From August 2016 through May 2019, I worked at the Analysis Group in Boston as an analyst/senior analyst. Specifically, I worked on litigation economic matters in which I helped support academic experts who present empirical findings to a jury, as well as health economics and outcomes research (HEOR) and health strategy projects in which I helped build statistical models and develop academic manuscripts for bio-pharmaceutical companies.
I am passionate about building and drawing lessons from rigorous data-based models to better understand real-world data patterns. One of my favorite extracurriculars is applying the techniques I enjoy using in academic work to baseball. In 2015 and 2016, I worked for the Washington Nationals in the capacity of sabermetrics research, and in the fall semester of 2018, I was a visiting lecturer at Tufts University in Baseball Analytics.
I received my bachelor's degree in Quantitative Economics and Mathematics (minor of Computer Science) from Tufts University, where I had the opportunity to gain an interdisciplinary exposure to statistical modeling through the economics, math, and computer science departments.
Wysham, Carol H., et al. “Development of risk models for major adverse chronic renal outcomes among patients with type 2 diabetes mellitus using insurance claims: a retrospective observational study.” Current Medical Research and Opinion, vol. 36, no. 2, Feb. 2020, pp. 219–27. Epmc, doi:10.1080/03007995.2019.1682981. Full Text

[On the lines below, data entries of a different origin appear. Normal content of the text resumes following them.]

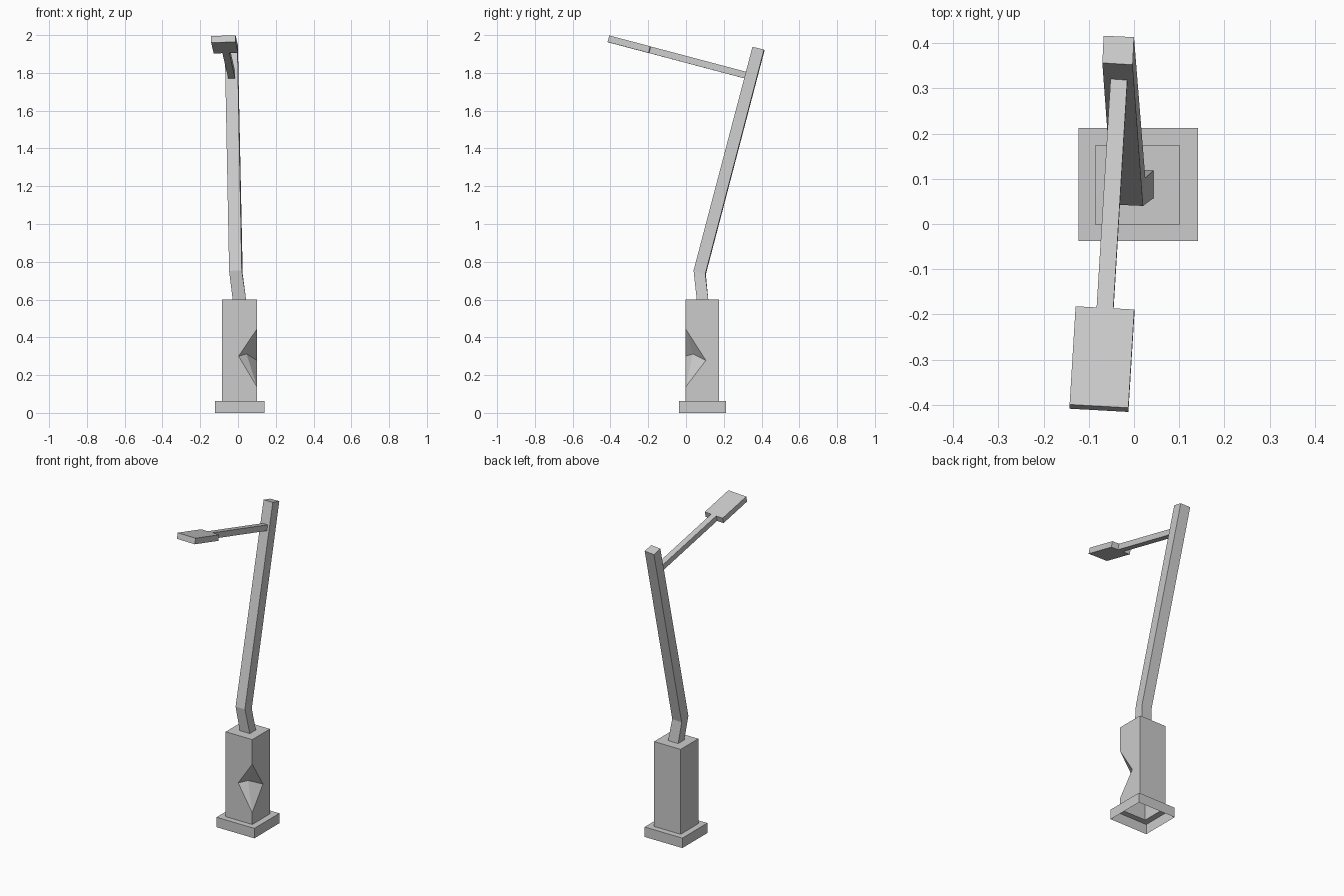
import bpy
from mathutils import Vector

if "Cube" in bpy.data.objects:
    bpy.data.objects.remove(bpy.data.objects["Cube"])


def make_mesh(name, verts, faces):
    mesh = bpy.data.meshes.new(name)
    mesh.from_pydata([tuple(v) for v in verts], [], faces)
    mesh.validate()
    obj = bpy.data.objects.new(name, mesh)
    bpy.context.collection.objects.link(obj)
    return obj


def rect(x0, x1, y0, y1, z):
    return [(x0, y0, z), (x1, y0, z), (x1, y1, z), (x0, y1, z)]


def bands(n_rings, n=4, start=0):
    """Outward quads joining successive rings listed bottom to top."""
    return [(r * n + i, r * n + (i + 1) % n, (r + 1) * n + (i + 1) % n, (r + 1) * n + i)
            for r in range(start, n_rings - 1) for i in range(n)]


# Plinth: open underneath, stepping in to the post foot
outer = (-0.123, 0.141, -0.038, 0.212)
inner = (-0.085, 0.101, -0.002, 0.175)
make_mesh("plinth",
          rect(*outer, 0) + rect(*outer, 0.063) + rect(*inner, 0.063),
          bands(3))

# Square post with a dent knocked into its front right edge
dent = [(0.101, -0.002, 0.137),   # 8 lower end
        (0.003, -0.002, 0.300),   # 9 front corner
        (0.101, -0.002, 0.445),   # 10 upper end
        (0.101, 0.105, 0.278),    # 11 side corner
        (0.045, 0.036, 0.312)]    # 12 deepest point
make_mesh("dented_post",
          rect(*inner, 0.063) + rect(*inner, 0.60) + dent,
          [(0, 1, 8, 9, 10, 5, 4), (1, 2, 6, 5, 10, 11, 8),
           (2, 3, 7, 6), (3, 0, 4, 7), (4, 5, 6, 7),
           (8, 12, 9), (9, 12, 10), (10, 12, 11), (11, 12, 8)])

# Bent pole: square section swept through foot, bend and tip
pole = rect(-0.028, 0.043, 0.057, 0.118, 0.60)
pole += [(-0.047, 0.043, 0.752), (0.020, 0.040, 0.754),
         (0.025, 0.102, 0.735), (-0.043, 0.105, 0.733)]
pole += [(-0.070, 0.356, 1.935), (-0.003, 0.352, 1.938),
         (0.000, 0.413, 1.923), (-0.067, 0.416, 1.920)]
make_mesh("bent_pole", pole, bands(3) + [(3, 2, 1, 0), (8, 9, 10, 11)])

# Lamp arm and head: one flat T profile, extruded along its tilted normal
origin = Vector((-0.033, 0.325, 1.804))
along = Vector((-0.059, -0.966, 0.256)).normalized()
side = Vector((1, -0.055, 0.02)).normalized()
up = along.cross(-side).normalized()
if up.z < 0:
    up = -up
half = [(0, 0.0185), (0.529, 0.0185), (0.529, 0.065), (0.754, 0.065)]
profile = half + [(a, -s) for a, s in reversed(half)]
top = [origin + along * a + side * s for a, s in profile]
bottom = [p - up * 0.036 for p in top]
n = len(profile)
# profile runs clockwise from above, so flip the winding to face outward
faces = [tuple(reversed(f)) for f in bands(2, n)]
faces += [tuple(range(n)), tuple(reversed(range(n, 2 * n)))]
lamp = make_mesh("lamp_arm_and_head", bottom + top, faces)

# Make the closed lamp solid face outward
import bmesh
bm = bmesh.new()
bm.from_mesh(lamp.data)
bmesh.ops.recalc_face_normals(bm, faces=bm.faces)
bm.to_mesh(lamp.data)
bm.free()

Young, James B., et al. “Development of predictive risk models for major adverse cardiovascular events among patients with type 2 diabetes mellitus using health insurance claims data.” Cardiovascular Diabetology, vol. 17, no. 1, Aug. 2018, p. 118. Epmc, doi:10.1186/s12933-018-0759-z. Full Text